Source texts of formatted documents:

[Start of Attachment]

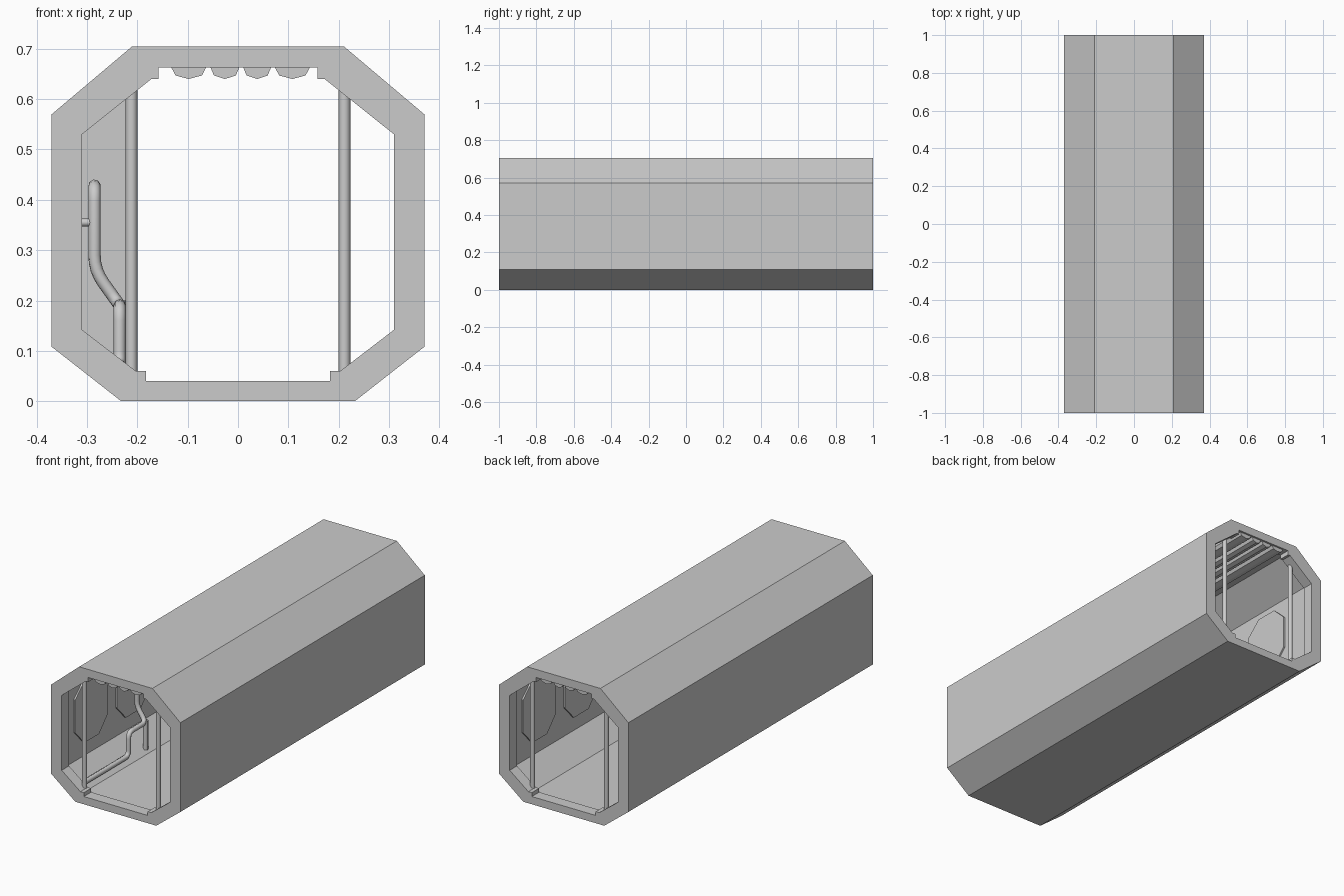
import bpy, bmesh, math
from mathutils import Vector

if "Cube" in bpy.data.objects:
    bpy.data.objects.remove(bpy.data.objects["Cube"])


def mesh_object(name, bm):
    bmesh.ops.recalc_face_normals(bm, faces=bm.faces)
    me = bpy.data.meshes.new(name)
    bm.to_mesh(me)
    bm.free()
    ob = bpy.data.objects.new(name, me)
    bpy.context.collection.objects.link(ob)
    return ob


def mirrored(half):
    # right half listed top to bottom, closed by its mirror image
    return half + [(-x, z) for x, z in reversed(half)]


def prism(name, pts, offset):
    # flat polygon extruded by offset
    bm = bmesh.new()
    face = bm.faces.new([bm.verts.new(p) for p in pts])
    ext = bmesh.ops.extrude_face_region(bm, geom=[face], use_keep_orig=True)
    moved = [g for g in ext["geom"] if isinstance(g, bmesh.types.BMVert)]
    bmesh.ops.translate(bm, verts=moved, vec=offset)
    return mesh_object(name, bm)


def pipe(name, pts, radius, bend=0.03):
    # tube along a path with rounded corners
    pts = [Vector(p) for p in pts]
    path = [pts[0]]
    for a, b, c in zip(pts, pts[1:], pts[2:]):
        p = b + (a - b).normalized() * bend
        q = b + (c - b).normalized() * bend
        for i in range(5):
            t = i / 4
            path.append(p * (1 - t) ** 2 + b * 2 * t * (1 - t) + q * t * t)
    path.append(pts[-1])
    cu = bpy.data.curves.new(name, "CURVE")
    cu.dimensions = "3D"
    cu.bevel_depth = radius
    cu.bevel_resolution = 2
    cu.use_fill_caps = True
    sp = cu.splines.new("POLY")
    sp.points.add(len(path) - 1)
    for s, p in zip(sp.points, path):
        s.co = (*p, 1)
    ob = bpy.data.objects.new(name, cu)
    bpy.context.collection.objects.link(ob)
    return ob


# Corridor hull: outer skin, end frames and recessed interior in one loft
outer = mirrored([(.158, .705), (.185, .705), (.21, .705), (.37, .57),
                  (.37, .108), (.232, 0), (.21, 0), (.183, 0)])
opening = mirrored([(.158, .663), (.158, .64), (.172, .64), (.31, .53),
                    (.31, .142), (.203, .06), (.183, .06), (.183, .04)])
cavity = mirrored([(.158, .682), (.175, .682), (.195, .682), (.335, .555),
                   (.335, .128), (.215, .036), (.2, .036), (.183, .036)])
rings = [(outer, -1), (opening, -1), (opening, -.94), (cavity, -.94),
         (cavity, .94), (opening, .94), (opening, 1), (outer, 1)]
bm = bmesh.new()
loops = [[bm.verts.new((x, y, z)) for x, z in prof] for prof, y in rings]
for k, a in enumerate(loops):
    b = loops[(k + 1) % len(loops)]
    for i in range(len(a)):
        j = (i + 1) % len(a)
        bm.faces.new((a[i], a[j], b[j], b[i]))
bmesh.ops.dissolve_limit(bm, angle_limit=.01, verts=bm.verts, edges=bm.edges)
mesh_object("corridor_hull", bm)

# Corner posts just inside each end frame
for y, end in ((-.953, "front"), (.953, "back")):
    for s, side in ((-1, "left"), (1, "right")):
        bpy.ops.mesh.primitive_cylinder_add(vertices=16, radius=.0115, depth=.605,
                                            location=(s * .2115, y, .3525))
        bpy.context.object.name = f"{end}_{side}_post"
        bpy.ops.object.shade_smooth_by_angle()

# Ceiling ducts: faceted bars along the whole corridor
for i, (x, w) in enumerate([(-.098, .035), (-.026, .029), (.038, .028), (.108, .035)]):
    prof = [(-w, .664), (-w * .75, .647), (0, .640), (w * .75, .647), (w, .664),
            (w * .75, .683), (-w * .75, .683)]
    prism(f"ceiling_duct_{i + 1}", [(x + u, -.99, z) for u, z in prof], (0, 1.98, 0))

# Chamfered panels on both side walls
for s, side in ((-1, "left"), (1, "right")):
    for i in range(5):
        y = s * (-.63 + i * .34)
        shape = [(-.135, .28), (-.06, .2), (.06, .2), (.135, .28),
                 (.135, .45), (.06, .52), (-.06, .52), (-.135, .45)]
        prism(f"{side}_wall_panel_{i + 1}",
              [(s * .337, y + u, z) for u, z in shape], (-s * .01, 0, 0))

# Partition standing out from the left wall
prism("left_partition", [(x, -.16, z) for x, z in
                         [(-.337, .126), (-.337, .557), (-.206, .674), (-.206, .034)]],
      (0, .03, 0))

# Service pipe running up the left wall to the partition
pipe("service_pipe", [(-.235, -.95, .07), (-.235, -.56, .07), (-.235, -.56, .19),
                      (-.235, -.42, .19), (-.285, -.42, .26), (-.285, -.42, .428),
                      (-.285, -.15, .428)], .0125)
pipe("service_pipe_leg", [(-.235, -.42, .2), (-.235, -.42, .05)], .0125)

# Wall clamp for the pipe
pipe("pipe_clamp", [(-.337, -.42, .355), (-.285, -.42, .355)], .008)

[End of Attachment]

_TASK DETAILS_: The result is a copy of every line above where the word "outer" shows up.

_WRITTEN SOLUTION_:
# Corridor hull: outer skin, end frames and recessed interior in one loft
outer = mirrored([(.158, .705), (.185, .705), (.21, .705), (.37, .57),
rings = [(outer, -1), (opening, -1), (opening, -.94), (cavity, -.94),
         (cavity, .94), (opening, .94), (opening, 1), (outer, 1)]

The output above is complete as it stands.